The ingredients of bad customer service are obvious to anyone who is on the receiving end. However, while you know when you have gotten good customer service, it might be difficult to dissect out exactly what it was that created that impression. Often, it's simply because the person you were dealing is blessed with a pleasant demeanor inherited from a parent. But good customer service can be learned by those of us who are genetically less fortunate.
For example, L.L. Bean perennially receives several awards for good customer service. This past year they were ranked No. 1 by Bloomberg Businessweek. Good customer service has been built into the culture of their business since it was founded by Leon Bean. The company's willingness to accept and/or replace returned items with little question has spawned amusing and amazing suburban legends (hiking boots with bloody gunshot holes, etc.). The people on the phones are knowledgeable, courteous, and eager to help.
Many of my patients' parents work for the company (as does our son) and so, from time to time, I get a glimpse inside the culture that has created this customer-friendly aura.
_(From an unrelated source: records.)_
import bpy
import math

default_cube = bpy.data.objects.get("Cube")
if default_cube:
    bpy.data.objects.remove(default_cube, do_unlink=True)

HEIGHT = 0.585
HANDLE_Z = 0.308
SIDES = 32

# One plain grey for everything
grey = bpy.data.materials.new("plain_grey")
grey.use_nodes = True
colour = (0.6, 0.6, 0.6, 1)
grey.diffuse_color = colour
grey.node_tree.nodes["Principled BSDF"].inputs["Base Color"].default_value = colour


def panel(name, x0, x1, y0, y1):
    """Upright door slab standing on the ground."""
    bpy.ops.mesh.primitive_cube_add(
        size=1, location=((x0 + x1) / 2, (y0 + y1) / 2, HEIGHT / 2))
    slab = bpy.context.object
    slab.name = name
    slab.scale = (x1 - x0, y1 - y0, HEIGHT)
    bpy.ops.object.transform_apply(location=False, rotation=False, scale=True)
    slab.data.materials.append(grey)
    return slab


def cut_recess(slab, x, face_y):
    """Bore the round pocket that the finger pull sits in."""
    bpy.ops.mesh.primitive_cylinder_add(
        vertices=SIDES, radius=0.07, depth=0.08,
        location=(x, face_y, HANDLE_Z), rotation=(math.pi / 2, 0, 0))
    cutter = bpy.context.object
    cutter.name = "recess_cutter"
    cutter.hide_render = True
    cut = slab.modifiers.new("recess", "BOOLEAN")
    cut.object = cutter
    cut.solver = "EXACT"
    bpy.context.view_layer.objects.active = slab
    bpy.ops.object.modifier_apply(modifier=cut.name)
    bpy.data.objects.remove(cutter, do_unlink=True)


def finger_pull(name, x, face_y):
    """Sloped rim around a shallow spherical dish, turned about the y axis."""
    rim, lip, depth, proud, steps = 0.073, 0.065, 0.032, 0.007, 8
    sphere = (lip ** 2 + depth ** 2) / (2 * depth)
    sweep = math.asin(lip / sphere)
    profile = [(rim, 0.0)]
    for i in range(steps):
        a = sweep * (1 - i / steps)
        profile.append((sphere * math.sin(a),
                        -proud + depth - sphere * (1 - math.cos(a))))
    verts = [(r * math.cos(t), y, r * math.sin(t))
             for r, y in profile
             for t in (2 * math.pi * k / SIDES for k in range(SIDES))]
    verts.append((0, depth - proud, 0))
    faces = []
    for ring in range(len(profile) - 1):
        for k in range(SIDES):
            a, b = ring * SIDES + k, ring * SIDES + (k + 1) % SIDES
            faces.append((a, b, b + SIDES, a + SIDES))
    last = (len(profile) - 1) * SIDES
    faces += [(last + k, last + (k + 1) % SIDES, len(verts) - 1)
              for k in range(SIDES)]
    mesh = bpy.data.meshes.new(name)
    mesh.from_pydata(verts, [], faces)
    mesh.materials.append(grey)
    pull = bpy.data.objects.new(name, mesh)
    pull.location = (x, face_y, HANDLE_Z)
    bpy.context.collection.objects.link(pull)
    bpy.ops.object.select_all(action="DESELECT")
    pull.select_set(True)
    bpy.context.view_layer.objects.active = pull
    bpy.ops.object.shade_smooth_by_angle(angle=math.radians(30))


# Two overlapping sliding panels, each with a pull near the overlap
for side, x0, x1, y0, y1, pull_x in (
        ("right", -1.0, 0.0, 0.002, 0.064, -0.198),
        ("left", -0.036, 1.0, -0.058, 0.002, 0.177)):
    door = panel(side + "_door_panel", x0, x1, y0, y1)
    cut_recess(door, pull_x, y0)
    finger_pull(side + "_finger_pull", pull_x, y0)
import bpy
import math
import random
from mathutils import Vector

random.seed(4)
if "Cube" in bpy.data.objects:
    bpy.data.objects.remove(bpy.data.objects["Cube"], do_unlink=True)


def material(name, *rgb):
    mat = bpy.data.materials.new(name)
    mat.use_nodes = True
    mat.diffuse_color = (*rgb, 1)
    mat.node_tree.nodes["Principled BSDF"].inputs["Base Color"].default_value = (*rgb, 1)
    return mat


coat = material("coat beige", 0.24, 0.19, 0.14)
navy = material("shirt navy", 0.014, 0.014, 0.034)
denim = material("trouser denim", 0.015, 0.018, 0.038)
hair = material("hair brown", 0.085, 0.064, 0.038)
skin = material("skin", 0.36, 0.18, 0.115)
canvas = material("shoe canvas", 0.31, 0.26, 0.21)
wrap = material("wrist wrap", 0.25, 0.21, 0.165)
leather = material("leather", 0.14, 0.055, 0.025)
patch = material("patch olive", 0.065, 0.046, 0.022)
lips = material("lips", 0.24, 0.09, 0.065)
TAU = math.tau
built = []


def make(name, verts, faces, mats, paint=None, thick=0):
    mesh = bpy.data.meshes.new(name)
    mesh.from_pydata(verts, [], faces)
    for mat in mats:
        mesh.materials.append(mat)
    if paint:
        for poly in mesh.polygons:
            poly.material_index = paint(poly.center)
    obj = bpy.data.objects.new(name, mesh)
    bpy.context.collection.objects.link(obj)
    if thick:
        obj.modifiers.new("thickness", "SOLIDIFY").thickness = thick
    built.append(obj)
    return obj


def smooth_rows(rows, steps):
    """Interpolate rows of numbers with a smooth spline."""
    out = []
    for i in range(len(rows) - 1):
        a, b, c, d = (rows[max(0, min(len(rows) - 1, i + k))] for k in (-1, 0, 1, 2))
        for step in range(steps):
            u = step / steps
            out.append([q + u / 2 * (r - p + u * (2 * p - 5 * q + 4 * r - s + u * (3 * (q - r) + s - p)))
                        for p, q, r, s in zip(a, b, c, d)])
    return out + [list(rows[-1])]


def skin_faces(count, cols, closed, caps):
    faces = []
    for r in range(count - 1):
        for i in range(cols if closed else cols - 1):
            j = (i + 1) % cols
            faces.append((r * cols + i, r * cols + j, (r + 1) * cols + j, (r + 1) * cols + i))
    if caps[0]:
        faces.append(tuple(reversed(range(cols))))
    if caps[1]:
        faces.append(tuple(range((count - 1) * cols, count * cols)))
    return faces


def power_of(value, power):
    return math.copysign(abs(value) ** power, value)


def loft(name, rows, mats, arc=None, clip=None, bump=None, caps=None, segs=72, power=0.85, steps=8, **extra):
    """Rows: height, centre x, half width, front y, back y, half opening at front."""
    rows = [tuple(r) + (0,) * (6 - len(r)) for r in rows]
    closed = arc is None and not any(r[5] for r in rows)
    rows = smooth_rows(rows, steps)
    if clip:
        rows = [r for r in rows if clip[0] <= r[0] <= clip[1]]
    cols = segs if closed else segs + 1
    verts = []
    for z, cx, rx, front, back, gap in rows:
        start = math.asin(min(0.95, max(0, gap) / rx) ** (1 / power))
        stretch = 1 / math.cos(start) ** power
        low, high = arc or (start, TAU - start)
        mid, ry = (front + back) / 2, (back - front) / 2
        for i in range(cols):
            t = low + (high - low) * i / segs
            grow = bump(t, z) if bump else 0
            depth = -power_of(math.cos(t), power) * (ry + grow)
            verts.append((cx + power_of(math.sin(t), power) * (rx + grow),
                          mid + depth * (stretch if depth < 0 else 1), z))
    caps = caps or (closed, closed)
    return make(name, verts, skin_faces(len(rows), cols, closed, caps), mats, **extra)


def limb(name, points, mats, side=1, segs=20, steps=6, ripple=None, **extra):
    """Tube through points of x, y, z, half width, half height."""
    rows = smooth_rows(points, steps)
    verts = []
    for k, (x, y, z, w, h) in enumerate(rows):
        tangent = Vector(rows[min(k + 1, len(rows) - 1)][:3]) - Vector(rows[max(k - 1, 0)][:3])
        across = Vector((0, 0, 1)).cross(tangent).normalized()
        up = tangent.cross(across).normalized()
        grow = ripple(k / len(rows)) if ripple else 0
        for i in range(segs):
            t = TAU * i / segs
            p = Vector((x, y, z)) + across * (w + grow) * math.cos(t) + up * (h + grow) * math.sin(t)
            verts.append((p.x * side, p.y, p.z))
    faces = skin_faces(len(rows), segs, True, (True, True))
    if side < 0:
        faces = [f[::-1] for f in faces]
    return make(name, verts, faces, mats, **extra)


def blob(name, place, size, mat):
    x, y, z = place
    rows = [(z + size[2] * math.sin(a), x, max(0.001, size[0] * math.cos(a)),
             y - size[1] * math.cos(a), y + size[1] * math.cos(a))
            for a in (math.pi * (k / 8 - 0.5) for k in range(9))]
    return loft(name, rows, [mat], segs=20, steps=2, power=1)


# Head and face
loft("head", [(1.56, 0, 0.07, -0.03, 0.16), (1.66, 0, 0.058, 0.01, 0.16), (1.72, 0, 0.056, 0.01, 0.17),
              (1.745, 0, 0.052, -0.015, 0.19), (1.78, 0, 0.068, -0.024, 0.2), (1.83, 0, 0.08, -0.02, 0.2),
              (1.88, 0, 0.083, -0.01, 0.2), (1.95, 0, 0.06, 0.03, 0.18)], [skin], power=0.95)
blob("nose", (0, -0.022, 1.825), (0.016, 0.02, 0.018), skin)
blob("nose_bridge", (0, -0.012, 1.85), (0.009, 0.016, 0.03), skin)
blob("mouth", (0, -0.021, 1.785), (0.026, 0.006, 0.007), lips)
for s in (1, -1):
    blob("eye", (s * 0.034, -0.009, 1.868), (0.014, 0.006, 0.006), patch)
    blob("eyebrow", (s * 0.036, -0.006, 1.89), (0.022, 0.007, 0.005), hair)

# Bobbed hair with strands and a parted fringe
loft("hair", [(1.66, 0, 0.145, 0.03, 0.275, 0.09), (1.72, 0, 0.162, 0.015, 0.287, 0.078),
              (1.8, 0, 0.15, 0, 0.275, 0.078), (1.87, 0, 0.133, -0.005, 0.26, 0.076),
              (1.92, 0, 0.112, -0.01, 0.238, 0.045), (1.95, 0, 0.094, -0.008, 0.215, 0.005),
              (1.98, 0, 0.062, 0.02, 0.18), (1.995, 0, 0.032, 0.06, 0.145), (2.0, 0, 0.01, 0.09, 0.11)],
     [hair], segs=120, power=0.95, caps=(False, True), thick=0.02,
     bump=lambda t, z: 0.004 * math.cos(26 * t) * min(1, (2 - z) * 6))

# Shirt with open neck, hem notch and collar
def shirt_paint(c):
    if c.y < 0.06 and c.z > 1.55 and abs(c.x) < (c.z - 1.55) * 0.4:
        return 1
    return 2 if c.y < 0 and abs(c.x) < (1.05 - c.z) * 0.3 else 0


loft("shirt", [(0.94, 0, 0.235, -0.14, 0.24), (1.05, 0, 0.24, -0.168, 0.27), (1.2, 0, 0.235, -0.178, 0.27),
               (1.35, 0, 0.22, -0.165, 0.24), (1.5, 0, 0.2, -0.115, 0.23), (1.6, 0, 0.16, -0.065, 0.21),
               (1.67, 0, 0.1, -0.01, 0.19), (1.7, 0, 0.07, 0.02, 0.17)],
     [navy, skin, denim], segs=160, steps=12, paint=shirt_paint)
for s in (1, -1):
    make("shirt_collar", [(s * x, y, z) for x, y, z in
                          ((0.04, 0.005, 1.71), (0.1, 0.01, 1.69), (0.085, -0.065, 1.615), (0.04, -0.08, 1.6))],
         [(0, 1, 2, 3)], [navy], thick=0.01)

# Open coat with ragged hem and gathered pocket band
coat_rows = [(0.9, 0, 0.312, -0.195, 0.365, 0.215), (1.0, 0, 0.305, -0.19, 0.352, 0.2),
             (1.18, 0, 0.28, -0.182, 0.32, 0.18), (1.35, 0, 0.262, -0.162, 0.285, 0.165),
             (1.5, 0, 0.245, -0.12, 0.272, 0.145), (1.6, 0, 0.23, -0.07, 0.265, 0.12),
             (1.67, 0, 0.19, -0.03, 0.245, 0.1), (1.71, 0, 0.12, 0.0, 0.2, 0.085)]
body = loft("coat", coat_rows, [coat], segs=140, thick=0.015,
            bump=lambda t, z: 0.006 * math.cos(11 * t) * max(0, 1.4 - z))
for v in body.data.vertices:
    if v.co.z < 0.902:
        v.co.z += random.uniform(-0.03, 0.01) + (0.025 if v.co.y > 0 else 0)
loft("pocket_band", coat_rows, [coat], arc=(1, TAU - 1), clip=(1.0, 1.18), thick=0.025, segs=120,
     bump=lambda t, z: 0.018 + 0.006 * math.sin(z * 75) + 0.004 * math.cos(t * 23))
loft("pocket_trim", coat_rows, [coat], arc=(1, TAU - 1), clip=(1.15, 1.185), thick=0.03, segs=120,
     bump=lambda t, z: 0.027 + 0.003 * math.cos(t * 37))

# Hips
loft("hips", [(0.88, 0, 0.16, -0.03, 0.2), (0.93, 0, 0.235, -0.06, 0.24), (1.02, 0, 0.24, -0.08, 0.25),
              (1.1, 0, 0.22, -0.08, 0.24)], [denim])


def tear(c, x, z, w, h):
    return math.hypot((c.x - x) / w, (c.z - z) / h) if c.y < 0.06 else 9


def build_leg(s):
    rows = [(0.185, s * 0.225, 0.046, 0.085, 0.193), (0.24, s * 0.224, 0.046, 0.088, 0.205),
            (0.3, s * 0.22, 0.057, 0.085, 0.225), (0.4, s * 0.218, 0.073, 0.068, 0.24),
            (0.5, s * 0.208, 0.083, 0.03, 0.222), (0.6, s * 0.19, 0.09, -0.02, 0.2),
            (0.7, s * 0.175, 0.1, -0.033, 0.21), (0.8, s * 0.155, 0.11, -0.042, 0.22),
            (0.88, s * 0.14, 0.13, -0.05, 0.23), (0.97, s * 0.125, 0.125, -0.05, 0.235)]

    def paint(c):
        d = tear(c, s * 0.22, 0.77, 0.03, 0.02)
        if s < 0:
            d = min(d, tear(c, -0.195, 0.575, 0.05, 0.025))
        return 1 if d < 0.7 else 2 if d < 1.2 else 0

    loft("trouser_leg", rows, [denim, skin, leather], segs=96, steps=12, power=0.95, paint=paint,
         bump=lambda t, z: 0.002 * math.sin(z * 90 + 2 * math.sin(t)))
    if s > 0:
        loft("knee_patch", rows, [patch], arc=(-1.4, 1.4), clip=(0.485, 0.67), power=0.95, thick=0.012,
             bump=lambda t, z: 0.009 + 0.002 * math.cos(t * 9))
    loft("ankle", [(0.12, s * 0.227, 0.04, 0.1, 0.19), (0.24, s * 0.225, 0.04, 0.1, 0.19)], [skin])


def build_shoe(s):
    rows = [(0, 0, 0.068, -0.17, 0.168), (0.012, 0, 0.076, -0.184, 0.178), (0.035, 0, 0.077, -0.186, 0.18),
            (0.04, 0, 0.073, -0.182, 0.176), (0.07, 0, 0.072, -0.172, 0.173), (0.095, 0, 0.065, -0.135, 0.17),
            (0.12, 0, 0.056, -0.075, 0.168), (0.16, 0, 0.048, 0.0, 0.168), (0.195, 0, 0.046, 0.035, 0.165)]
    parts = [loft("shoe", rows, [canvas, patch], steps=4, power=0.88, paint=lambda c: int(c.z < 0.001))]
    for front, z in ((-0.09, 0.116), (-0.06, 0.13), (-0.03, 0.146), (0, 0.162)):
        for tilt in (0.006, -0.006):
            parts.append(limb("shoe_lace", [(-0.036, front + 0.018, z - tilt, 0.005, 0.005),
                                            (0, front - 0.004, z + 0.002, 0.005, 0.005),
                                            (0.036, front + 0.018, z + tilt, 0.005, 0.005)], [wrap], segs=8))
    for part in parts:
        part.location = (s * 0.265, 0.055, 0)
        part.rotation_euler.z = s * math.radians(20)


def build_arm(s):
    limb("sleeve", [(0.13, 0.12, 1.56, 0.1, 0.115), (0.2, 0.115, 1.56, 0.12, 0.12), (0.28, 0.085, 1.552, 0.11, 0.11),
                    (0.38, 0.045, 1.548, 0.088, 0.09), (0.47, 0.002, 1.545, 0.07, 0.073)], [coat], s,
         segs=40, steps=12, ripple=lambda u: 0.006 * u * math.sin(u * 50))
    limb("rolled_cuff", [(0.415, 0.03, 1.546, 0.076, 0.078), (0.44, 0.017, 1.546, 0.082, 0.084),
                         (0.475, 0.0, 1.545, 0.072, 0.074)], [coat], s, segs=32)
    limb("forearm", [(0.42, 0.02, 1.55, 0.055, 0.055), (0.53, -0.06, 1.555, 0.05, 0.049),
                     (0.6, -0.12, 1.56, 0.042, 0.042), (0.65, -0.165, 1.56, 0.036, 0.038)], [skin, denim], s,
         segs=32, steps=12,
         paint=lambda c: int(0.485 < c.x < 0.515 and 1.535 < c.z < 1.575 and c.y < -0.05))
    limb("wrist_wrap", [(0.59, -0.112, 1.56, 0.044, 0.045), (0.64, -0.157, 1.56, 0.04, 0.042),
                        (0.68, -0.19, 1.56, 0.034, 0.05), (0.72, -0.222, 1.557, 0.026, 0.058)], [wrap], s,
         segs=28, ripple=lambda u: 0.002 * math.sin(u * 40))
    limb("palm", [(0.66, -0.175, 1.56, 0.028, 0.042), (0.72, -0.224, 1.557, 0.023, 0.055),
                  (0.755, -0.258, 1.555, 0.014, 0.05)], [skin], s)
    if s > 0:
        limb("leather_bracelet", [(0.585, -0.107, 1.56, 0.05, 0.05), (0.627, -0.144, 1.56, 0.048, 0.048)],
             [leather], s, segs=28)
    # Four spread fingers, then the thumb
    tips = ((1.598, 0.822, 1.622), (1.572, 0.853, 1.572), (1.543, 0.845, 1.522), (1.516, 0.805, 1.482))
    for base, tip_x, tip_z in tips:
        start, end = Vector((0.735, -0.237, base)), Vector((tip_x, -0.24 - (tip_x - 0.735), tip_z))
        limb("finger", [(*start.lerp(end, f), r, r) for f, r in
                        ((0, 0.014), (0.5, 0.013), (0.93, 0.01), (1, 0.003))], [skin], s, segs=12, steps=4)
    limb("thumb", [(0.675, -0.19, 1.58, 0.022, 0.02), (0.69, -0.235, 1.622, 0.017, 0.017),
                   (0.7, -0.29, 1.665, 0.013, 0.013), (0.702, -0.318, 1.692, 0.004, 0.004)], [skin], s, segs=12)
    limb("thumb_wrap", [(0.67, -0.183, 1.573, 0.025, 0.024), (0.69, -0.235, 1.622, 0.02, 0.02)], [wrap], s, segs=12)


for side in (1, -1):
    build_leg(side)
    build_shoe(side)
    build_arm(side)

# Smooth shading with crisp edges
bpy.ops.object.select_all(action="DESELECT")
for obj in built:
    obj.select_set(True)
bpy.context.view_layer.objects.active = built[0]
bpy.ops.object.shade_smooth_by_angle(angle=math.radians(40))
It isn't rocket science. It is a commitment from the top down that they are not only going to offer a quality product, but they will treat you as they'd like to be treated themselves. Now, no person or system is perfect, but I'll bet you have been the beneficiary of good customer service from L.L. Bean.
Can you say that about the patients who come to your office? Do you really know? Do you ever go into your waiting room? Do you hear what your receptionists and billing people tell your patients? As groups get larger and new offices are built, we are often insulated from the ugliness or just plain callousness that goes on over the phone or when the sliding glass window gets rolled back (I hate those).
Let's assume for the moment that none of us physicians is the cause of bad customer service. But are we enabling or permitting it to persist? Parents and patients might not feel comfortable sharing their bad experiences and complaints with us. They may be intimidated by us as authority figures or they may assume that we don't care and/or can't do anything about a rude receptionist.
As more physicians become employees, it is rare that a practice can claim that “the owner is in the store.” However, abandoning ownership doesn't mean that our patients are no longer our customers. They deserve to be treated as we would like to be treated ourselves, and we must take the lead role in making customer service a top priority.